Los Angeles County D.A. modifies policy on juvenile cases in wake of controversy

Los Angeles County District Attorney George Gascón
Los Angeles County Dist. Atty. George Gascón.
(Associated Press)

Los Angeles County Dist. Atty. George Gascón has modified his blanket ban on trying juveniles as adults due to a pending state Supreme Court case and continuing backlash over a decision to allow a 26-year-old to plead guilty to sexually assaulting a child in juvenile court last month.

Under the new policy, which was circulated throughout the office on Tuesday, prosecutors must notify Chief Deputy Sharon Woo if a defense attorney seeks to move a case from adult court to juvenile court, and seek her permission to object to that motion. The document also directs prosecutors to notify Woo of cases where a defendant is “already an adult when proceedings are initiated in juvenile court.”

The latter circumstance seems to mirror the controversial case of Hannah Tubbs, who was sentenced to two years in a juvenile facility last month for sexually assaulting a child in Palmdale in 2014. Tubbs was 17 at the time of the crime, but was not linked to the assault until 2019, when her DNA was entered into a database due to an arrest in another state.


The decision to try Tubbs as a juvenile drew immediate condemnation from L.A. County Sheriff Alex Villanueva and L.A. County Supervisor Kathryn Barger. It also raised questions about the county’s failure to create a suitable housing setup for defendants who would have otherwise been sentenced to the state Division of Juvenile Justice. Gov. Gavin Newsom initiated steps to shutter the system, which largely housed older juvenile offenders convicted of violent crimes, in 2019.

In an interview on Wednesday, Gascón also said he is concerned that a case coming before the California Supreme Court this summer could lead to an expansion of the number of cases impacted by Proposition 57. The reform measure, which was voted into law in 2016, allows juveniles convicted in cases that were directly filed in adult court to retroactively seek what is known as a transfer hearing, in which prosecutors have to convince a judge the defendant should have been tried as an adult.

With few exceptions, such cases in L.A. County have resulted in those defendants being resentenced as juveniles and immediately released.

Gascón said Wednesday he is open to “evolving” his juvenile policy but stopped short of saying it would allow for expanded prosecutions of juveniles as adults. He also would not say if he has given any consideration to trying juveniles accused of extremely violent crimes as adults.

“The primary driver is cases coming back and the anticipation, quite frankly, for an increase in workload in this area,” Gascón said of the modified policy. “I’m going to continue to evaluate. I am a strong believer that juvenile justice has to be looked at differently than adults. But I also understand that we work in the environment that we work.”
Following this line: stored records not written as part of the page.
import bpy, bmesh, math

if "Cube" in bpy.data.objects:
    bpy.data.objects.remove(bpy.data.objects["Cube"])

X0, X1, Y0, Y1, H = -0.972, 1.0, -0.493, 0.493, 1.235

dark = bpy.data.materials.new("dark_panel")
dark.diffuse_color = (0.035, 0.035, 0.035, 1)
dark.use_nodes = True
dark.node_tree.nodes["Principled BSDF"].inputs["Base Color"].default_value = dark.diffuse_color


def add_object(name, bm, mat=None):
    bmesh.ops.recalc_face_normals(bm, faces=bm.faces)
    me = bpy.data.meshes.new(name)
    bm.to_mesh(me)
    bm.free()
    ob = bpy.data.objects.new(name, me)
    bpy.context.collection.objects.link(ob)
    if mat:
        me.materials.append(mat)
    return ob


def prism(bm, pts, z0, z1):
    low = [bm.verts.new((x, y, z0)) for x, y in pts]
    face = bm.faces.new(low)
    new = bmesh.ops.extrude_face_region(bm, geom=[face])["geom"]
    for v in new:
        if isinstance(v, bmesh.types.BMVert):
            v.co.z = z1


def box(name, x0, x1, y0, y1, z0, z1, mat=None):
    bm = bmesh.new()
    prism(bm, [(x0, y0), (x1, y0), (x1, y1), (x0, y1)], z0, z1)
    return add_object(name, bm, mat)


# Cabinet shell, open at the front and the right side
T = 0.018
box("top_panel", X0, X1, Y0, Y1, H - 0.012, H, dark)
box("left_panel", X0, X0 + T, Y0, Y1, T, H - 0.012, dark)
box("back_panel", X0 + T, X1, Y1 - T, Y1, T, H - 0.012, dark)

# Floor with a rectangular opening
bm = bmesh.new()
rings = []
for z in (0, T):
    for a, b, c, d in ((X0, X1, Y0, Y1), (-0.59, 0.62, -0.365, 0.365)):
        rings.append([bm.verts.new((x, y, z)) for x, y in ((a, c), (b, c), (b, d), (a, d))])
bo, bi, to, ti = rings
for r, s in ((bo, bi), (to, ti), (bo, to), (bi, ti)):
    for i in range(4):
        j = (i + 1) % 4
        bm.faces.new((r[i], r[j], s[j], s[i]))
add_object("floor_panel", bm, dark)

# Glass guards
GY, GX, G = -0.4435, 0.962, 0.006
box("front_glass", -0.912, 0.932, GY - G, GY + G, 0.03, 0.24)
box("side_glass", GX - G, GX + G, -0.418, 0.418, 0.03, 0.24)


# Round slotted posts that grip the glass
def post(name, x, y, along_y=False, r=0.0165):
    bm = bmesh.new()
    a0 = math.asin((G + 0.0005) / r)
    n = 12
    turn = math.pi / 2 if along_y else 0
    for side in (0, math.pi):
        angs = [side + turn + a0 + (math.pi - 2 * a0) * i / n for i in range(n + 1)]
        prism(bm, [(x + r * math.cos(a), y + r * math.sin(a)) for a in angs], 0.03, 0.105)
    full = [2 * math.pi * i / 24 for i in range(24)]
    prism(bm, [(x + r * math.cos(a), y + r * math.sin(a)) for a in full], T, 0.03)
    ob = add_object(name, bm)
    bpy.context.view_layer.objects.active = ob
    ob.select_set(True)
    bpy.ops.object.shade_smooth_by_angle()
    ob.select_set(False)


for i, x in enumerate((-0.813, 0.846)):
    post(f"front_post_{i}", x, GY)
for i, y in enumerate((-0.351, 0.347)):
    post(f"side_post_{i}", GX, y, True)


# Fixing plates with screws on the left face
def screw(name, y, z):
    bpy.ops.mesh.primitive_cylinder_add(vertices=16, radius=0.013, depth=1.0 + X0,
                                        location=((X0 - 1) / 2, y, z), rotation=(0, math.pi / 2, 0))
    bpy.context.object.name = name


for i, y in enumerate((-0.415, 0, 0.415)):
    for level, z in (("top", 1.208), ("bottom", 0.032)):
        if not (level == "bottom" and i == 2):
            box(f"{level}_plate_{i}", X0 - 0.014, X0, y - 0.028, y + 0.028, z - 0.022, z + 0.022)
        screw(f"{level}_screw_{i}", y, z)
Reactions to the policy change were mixed. Deputy Dist. Atty. John McKinney, a proponent of attempts to recall Gascón who has been critical of the way the Tubbs case was handled, issued several celebratory tweets Wednesday insisting the D.A. had bent to public pressure.


But Marketa Sims, an appellate attorney with the L.A. County Bar Assn.’s Independent Juvenile Defender Program who is involved in the Supreme Court case that Gascón referenced, said she did not believe the document hinted toward any substantive change in the office’s posture on prosecuting juveniles.

“I think they want to be aware of adults who are in juvenile court. It sounds like they want to be aware of those circumstances, but its not clear ... why,” she said.

Sims also said the county’s failure to create a replacement for the Division of Juvenile Justice has had a much larger impact on local juvenile justice issues than any policies Gascón has enacted.

Deputy Dist. Atty. Shea Sanna, who was the lead prosecutor on the Tubbs case, dismissed the directive as little more than public relations spin. He argued that managers will never allow prosecutors to seek a transfer hearing or oppose motions to move cases from adult court to juvenile court.

“I think it’s on paper to make it look like there will be a case-by-case analysis,” he said.